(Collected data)
[Start of Attachment]
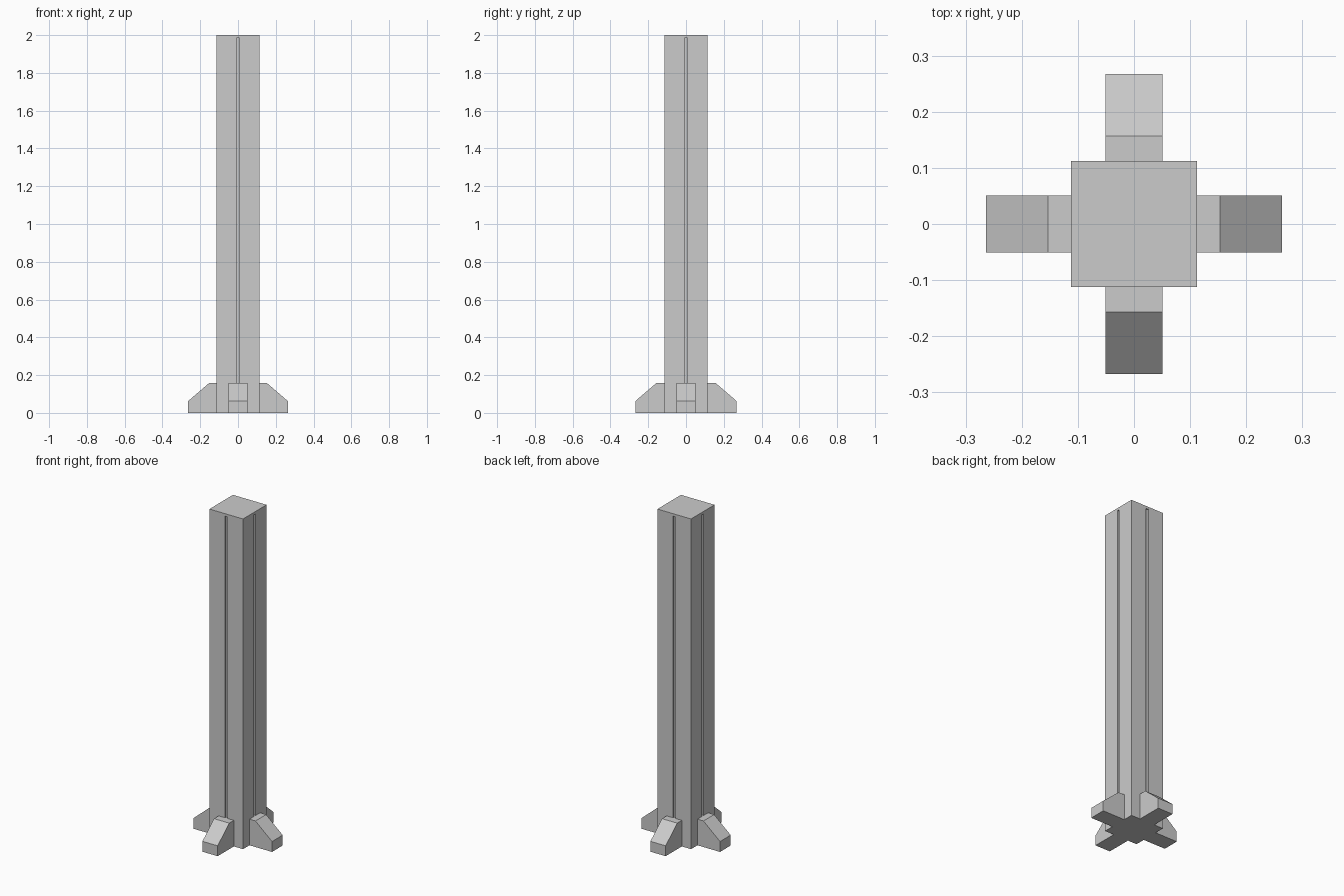
import bpy, bmesh, math
from mathutils import Matrix

if "Cube" in bpy.data.objects:
    bpy.data.objects.remove(bpy.data.objects["Cube"])

HALF = 0.1125      # half width of the post
HEIGHT = 2.0


def add_object(name, bm):
    bmesh.ops.recalc_face_normals(bm, faces=bm.faces)
    mesh = bpy.data.meshes.new(name)
    bm.to_mesh(mesh)
    bm.free()
    obj = bpy.data.objects.new(name, mesh)
    bpy.context.collection.objects.link(obj)
    return obj


def add_box(bm, size, centre):
    matrix = Matrix.Translation(centre) @ Matrix.Diagonal((*size, 1))
    bmesh.ops.create_cube(bm, size=1, matrix=matrix)


# Square post
bm = bmesh.new()
add_box(bm, (2 * HALF, 2 * HALF, HEIGHT), (0, 0, HEIGHT / 2))
post = add_object("post", bm)

# Narrow groove down the middle of each face
bm = bmesh.new()
low, high, width, depth = 0.015, 1.985, 0.016, 0.01
for i in range(4):
    a = i * math.pi / 2
    c, s = round(math.cos(a)), round(math.sin(a))
    size = (2 * depth if c else width, 2 * depth if s else width, high - low)
    add_box(bm, size, (HALF * c, HALF * s, (low + high) / 2))
cutter = add_object("groove_cutter", bm)
cutter.hide_render = True
cutter.hide_set(True)
cut = post.modifiers.new("grooves", 'BOOLEAN')
cut.object = cutter
cut.solver = 'EXACT'


# Sloped bracing feet around the base
def add_foot(name, angle, shift):
    half = 0.051
    profile = [(HALF - 0.012, 0), (0.2635 + shift, 0), (0.2635 + shift, 0.063),
               (0.153 + shift, 0.158), (HALF - 0.012, 0.158)]
    bm = bmesh.new()
    face = bm.faces.new([bm.verts.new((x, -half, z)) for x, z in profile])
    new = bmesh.ops.extrude_face_region(bm, geom=[face])["geom"]
    bmesh.ops.translate(bm, vec=(0, 2 * half, 0),
                        verts=[v for v in new if isinstance(v, bmesh.types.BMVert)])
    bm.transform(Matrix.Rotation(angle, 4, 'Z'))
    return add_object(name, bm)


for i, side in enumerate(("right", "back", "left", "front")):
    add_foot(side + "_foot", i * math.pi / 2, 0.004 * (i % 2))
[End of Attachment]
*Task prompt*: Retype each line of the records exactly as it reads; no pictures belong in the copy.

*Output for this exercise*:
import bpy, bmesh, math
from mathutils import Matrix

if "Cube" in bpy.data.objects:
    bpy.data.objects.remove(bpy.data.objects["Cube"])

HALF = 0.1125      # half width of the post
HEIGHT = 2.0


def add_object(name, bm):
    bmesh.ops.recalc_face_normals(bm, faces=bm.faces)
    mesh = bpy.data.meshes.new(name)
    bm.to_mesh(mesh)
    bm.free()
    obj = bpy.data.objects.new(name, mesh)
    bpy.context.collection.objects.link(obj)
    return obj


def add_box(bm, size, centre):
    matrix = Matrix.Translation(centre) @ Matrix.Diagonal((*size, 1))
    bmesh.ops.create_cube(bm, size=1, matrix=matrix)


# Square post
bm = bmesh.new()
add_box(bm, (2 * HALF, 2 * HALF, HEIGHT), (0, 0, HEIGHT / 2))
post = add_object("post", bm)

# Narrow groove down the middle of each face
bm = bmesh.new()
low, high, width, depth = 0.015, 1.985, 0.016, 0.01
for i in range(4):
    a = i * math.pi / 2
    c, s = round(math.cos(a)), round(math.sin(a))
    size = (2 * depth if c else width, 2 * depth if s else width, high - low)
    add_box(bm, size, (HALF * c, HALF * s, (low + high) / 2))
cutter = add_object("groove_cutter", bm)
cutter.hide_render = True
cutter.hide_set(True)
cut = post.modifiers.new("grooves", 'BOOLEAN')
cut.object = cutter
cut.solver = 'EXACT'


# Sloped bracing feet around the base
def add_foot(name, angle, shift):
    half = 0.051
    profile = [(HALF - 0.012, 0), (0.2635 + shift, 0), (0.2635 + shift, 0.063),
               (0.153 + shift, 0.158), (HALF - 0.012, 0.158)]
    bm = bmesh.new()
    face = bm.faces.new([bm.verts.new((x, -half, z)) for x, z in profile])
    new = bmesh.ops.extrude_face_region(bm, geom=[face])["geom"]
    bmesh.ops.translate(bm, vec=(0, 2 * half, 0),
                        verts=[v for v in new if isinstance(v, bmesh.types.BMVert)])
    bm.transform(Matrix.Rotation(angle, 4, 'Z'))
    return add_object(name, bm)


for i, side in enumerate(("right", "back", "left", "front")):
    add_foot(side + "_foot", i * math.pi / 2, 0.004 * (i % 2))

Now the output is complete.